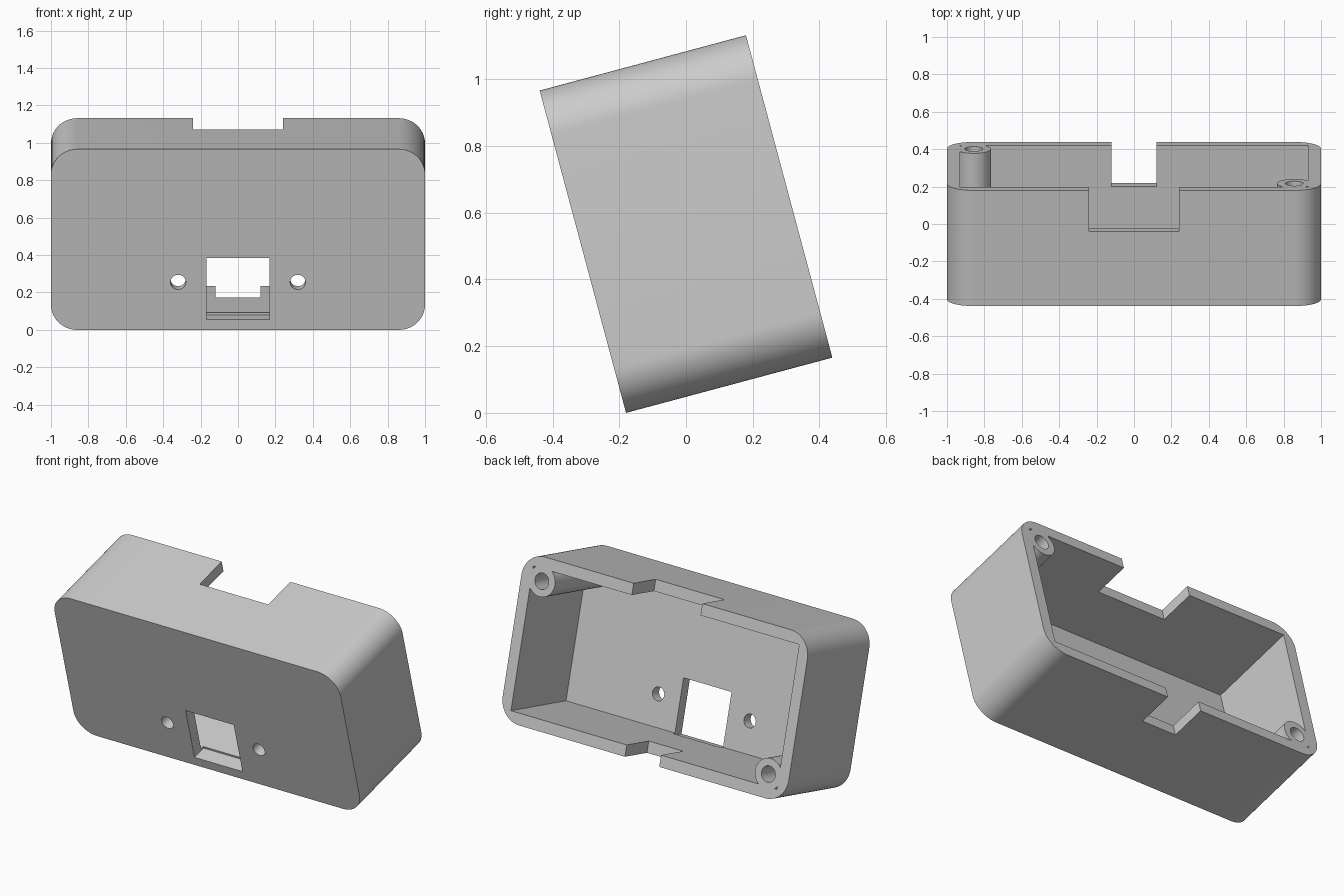
import bpy
import bmesh
from math import sin, cos, pi, radians
from mathutils import Matrix

cube = bpy.data.objects.get("Cube")
if cube:
    bpy.data.objects.remove(cube, do_unlink=True)

DEPTH, HEIGHT, WALL, RADIUS = 0.64, 1.0, 0.07, 0.14
TILT = radians(15)

grey = bpy.data.materials.new("plain grey")
grey.use_nodes = True
colour = (0.6, 0.6, 0.6, 1)
grey.diffuse_color = colour
grey.node_tree.nodes["Principled BSDF"].inputs["Base Color"].default_value = colour


def prism(name, outline, y0, y1):
    """Solid from an x-z outline, extruded along y."""
    bm = bmesh.new()
    face = bm.faces.new([bm.verts.new((x, y0, z)) for x, z in outline])
    extruded = bmesh.ops.extrude_face_region(bm, geom=[face])["geom"]
    verts = [v for v in extruded if isinstance(v, bmesh.types.BMVert)]
    bmesh.ops.translate(bm, verts=verts, vec=(0, y1 - y0, 0))
    bmesh.ops.recalc_face_normals(bm, faces=bm.faces)
    mesh = bpy.data.meshes.new(name)
    bm.to_mesh(mesh)
    bm.free()
    mesh.materials.append(grey)
    obj = bpy.data.objects.new(name, mesh)
    bpy.context.collection.objects.link(obj)
    return obj


def arc(cx, cz, r, start, sweep, steps):
    return [(cx + r * cos(start + sweep * i / steps),
             cz + r * sin(start + sweep * i / steps)) for i in range(steps + 1)]


def rod(name, x, z, r, y0, y1, sides=48):
    return prism(name, arc(x, z, r, 0, 2 * pi, sides)[:-1], y0, y1)


def block(name, x, z0, z1, y0, y1):
    return prism(name, [(-x, z0), (x, z0), (x, z1), (-x, z1)], y0, y1)


def cut(target, cutter):
    cutter.hide_render = True
    mod = target.modifiers.new("cut", "BOOLEAN")
    mod.operation, mod.solver, mod.object = "DIFFERENCE", "EXACT", cutter
    bpy.context.view_layer.objects.active = target
    bpy.ops.object.modifier_apply(modifier=mod.name)
    bpy.data.objects.remove(cutter, do_unlink=True)


# Rounded outer body
outline = []
corners = [(1, 1), (-1, 1), (-1, -1), (1, -1)]
for i, (sx, sz) in enumerate(corners):
    outline += arc(sx * (1 - RADIUS), HEIGHT / 2 + sz * (HEIGHT / 2 - RADIUS),
                   RADIUS, i * pi / 2, pi / 2, 16)
case = prism("enclosure_shell", outline, 0, DEPTH)

# Open-backed cavity, leaving screw posts in two opposite corners
posts = [(-0.857, 0.143), (0.857, 0.857)]
cavity = block("cavity_cutter", 1 - WALL, WALL, HEIGHT - WALL, WALL, DEPTH + 0.1)
for x, z in posts:
    cut(cavity, rod("post", x, z, 0.092, 0, DEPTH + 0.2))
cut(case, cavity)

# Screw holes in the posts
for x, z in posts:
    cut(case, rod("screw_hole", x, z, 0.048, 0.15, DEPTH + 0.1))

# Cable notches in the top and bottom walls
cut(case, block("top_notch", 0.24, 0.8, 1.1, 0.412, DEPTH + 0.1))
cut(case, block("bottom_notch", 0.12, -0.1, 0.2, 0.412, DEPTH + 0.1))

# Front window and the two round holes beside it
cut(case, block("window", 0.168, 0.058, 0.398, -0.1, 0.093))
for side in (-1, 1):
    cut(case, rod("front_hole", side * 0.32, 0.264, 0.041, -0.1, 0.2))

# Lean the case back to front about its lower edge
lean = Matrix.Rotation(TILT, 4, "X")
shift = (HEIGHT * sin(TILT) - DEPTH * cos(TILT)) / 2
case.data.transform(Matrix.Translation((0, shift, 0)) @ lean)

bpy.ops.object.select_all(action="DESELECT")
case.select_set(True)
bpy.context.view_layer.objects.active = case
bpy.ops.object.shade_smooth_by_angle(angle=radians(30))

- Brief
Would you quote, exactly and only, the lines from the one containing "shift = (HEIGHT" to the end of the entries?

- Task response
shift = (HEIGHT * sin(TILT) - DEPTH * cos(TILT)) / 2
case.data.transform(Matrix.Translation((0, shift, 0)) @ lean)

bpy.ops.object.select_all(action="DESELECT")
case.select_set(True)
bpy.context.view_layer.objects.active = case
bpy.ops.object.shade_smooth_by_angle(angle=radians(30))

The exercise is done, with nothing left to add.